▶ **Work instructions**
Count up the lines below in which the string "mirrored" appears. The reply should be that number alone.

▶ **Data excerpts**

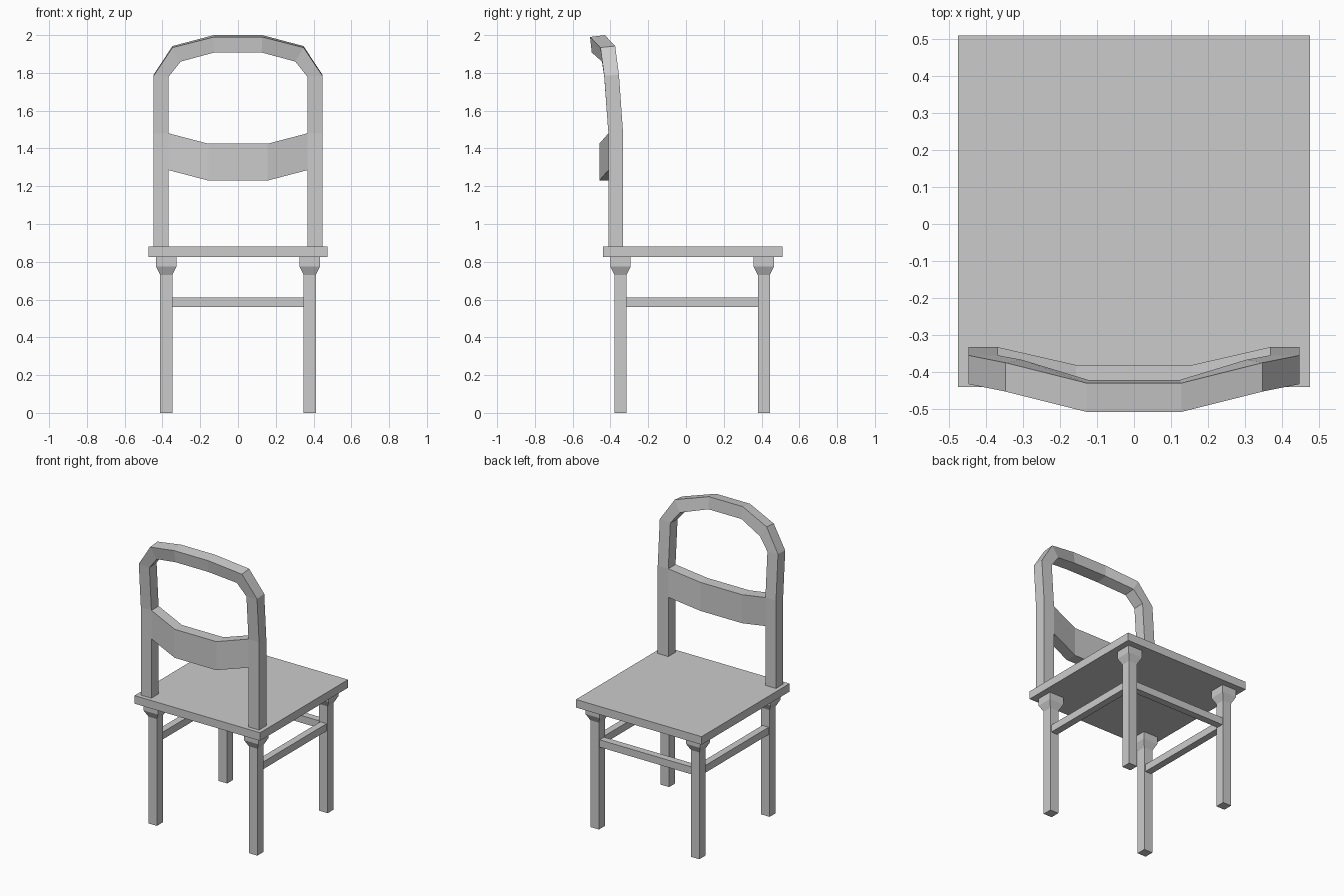
import bpy, bmesh

if "Cube" in bpy.data.objects:
    bpy.data.objects.remove(bpy.data.objects["Cube"])


def loft(name, rings):
    """Skin a run of four-point rings and cap both ends."""
    bm = bmesh.new()
    loops = [[bm.verts.new(p) for p in ring] for ring in rings]
    for a, b in zip(loops, loops[1:]):
        for i in range(4):
            j = (i + 1) % 4
            bm.faces.new((a[i], a[j], b[j], b[i]))
    bm.faces.new(loops[0])
    bm.faces.new(loops[-1])
    bmesh.ops.recalc_face_normals(bm, faces=bm.faces)
    mesh = bpy.data.meshes.new(name)
    bm.to_mesh(mesh)
    bm.free()
    obj = bpy.data.objects.new(name, mesh)
    bpy.context.collection.objects.link(obj)
    return obj


def rect(x0, x1, y0, y1, z):
    return [(x0, y0, z), (x1, y0, z), (x1, y1, z), (x0, y1, z)]


def box(name, x0, x1, y0, y1, z0, z1):
    return loft(name, [rect(x0, x1, y0, y1, z) for z in (z0, z1)])


def mirrored(rings):
    """Continue a half run of rings across x = 0."""
    return rings + [[(-x, y, z) for x, y, z in r] for r in reversed(rings)]


# Seat
box("seat", -0.475, 0.475, -0.44, 0.51, 0.825, 0.88)

# Legs with flared tops
LX, LY = 0.38, {"front": -0.347, "back": 0.412}
LEG = 0.032
for side, sx in (("left", -LX), ("right", LX)):
    for end, y in LY.items():
        profile = [(LEG, 0), (LEG, 0.73), (0.054, 0.775), (0.054, 0.825)]
        loft(f"{end}_{side}_leg",
             [rect(sx - h, sx + h, y - h, y + h, z) for h, z in profile])

    # Side stretchers
    box(f"{side}_stretcher", sx - 0.024, sx + 0.024,
        LY["front"] + LEG, LY["back"] - LEG, 0.56, 0.61)

# Stretcher on the +y side only
box("back_stretcher", -LX + LEG, LX - LEG,
    LY["back"] - 0.024, LY["back"] + 0.024, 0.56, 0.61)

# Arched back frame: outer point, inner point, drop of the rear edge
path = [
    ((0.447, -0.333, 0.88), (0.367, -0.333, 0.88), 0),
    ((0.447, -0.333, 1.285), (0.367, -0.333, 1.285), 0),
    ((0.447, -0.333, 1.48), (0.367, -0.333, 1.48), 0),
    ((0.447, -0.355, 1.79), (0.367, -0.355, 1.785), 0.005),
    ((0.347, -0.375, 1.942), (0.303, -0.367, 1.868), 0.008),
    ((0.128, -0.43, 2.0), (0.125, -0.421, 1.918), 0.01),
]
DEPTH = 0.078
half = [[o, i, (i[0], i[1] - DEPTH, i[2] - d), (o[0], o[1] - DEPTH, o[2] - d)]
        for o, i, d in path]
loft("back_frame", mirrored(half))

# Curved back slat
slat = [[(x, y, z), (x, y, z + 0.195), (x, y - DEPTH, z + 0.195), (x, y - DEPTH, z)]
        for x, y, z in ((0.367, -0.333, 1.285), (0.157, -0.381, 1.23))]
loft("back_slat", mirrored(slat))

▶ **Answer box**
3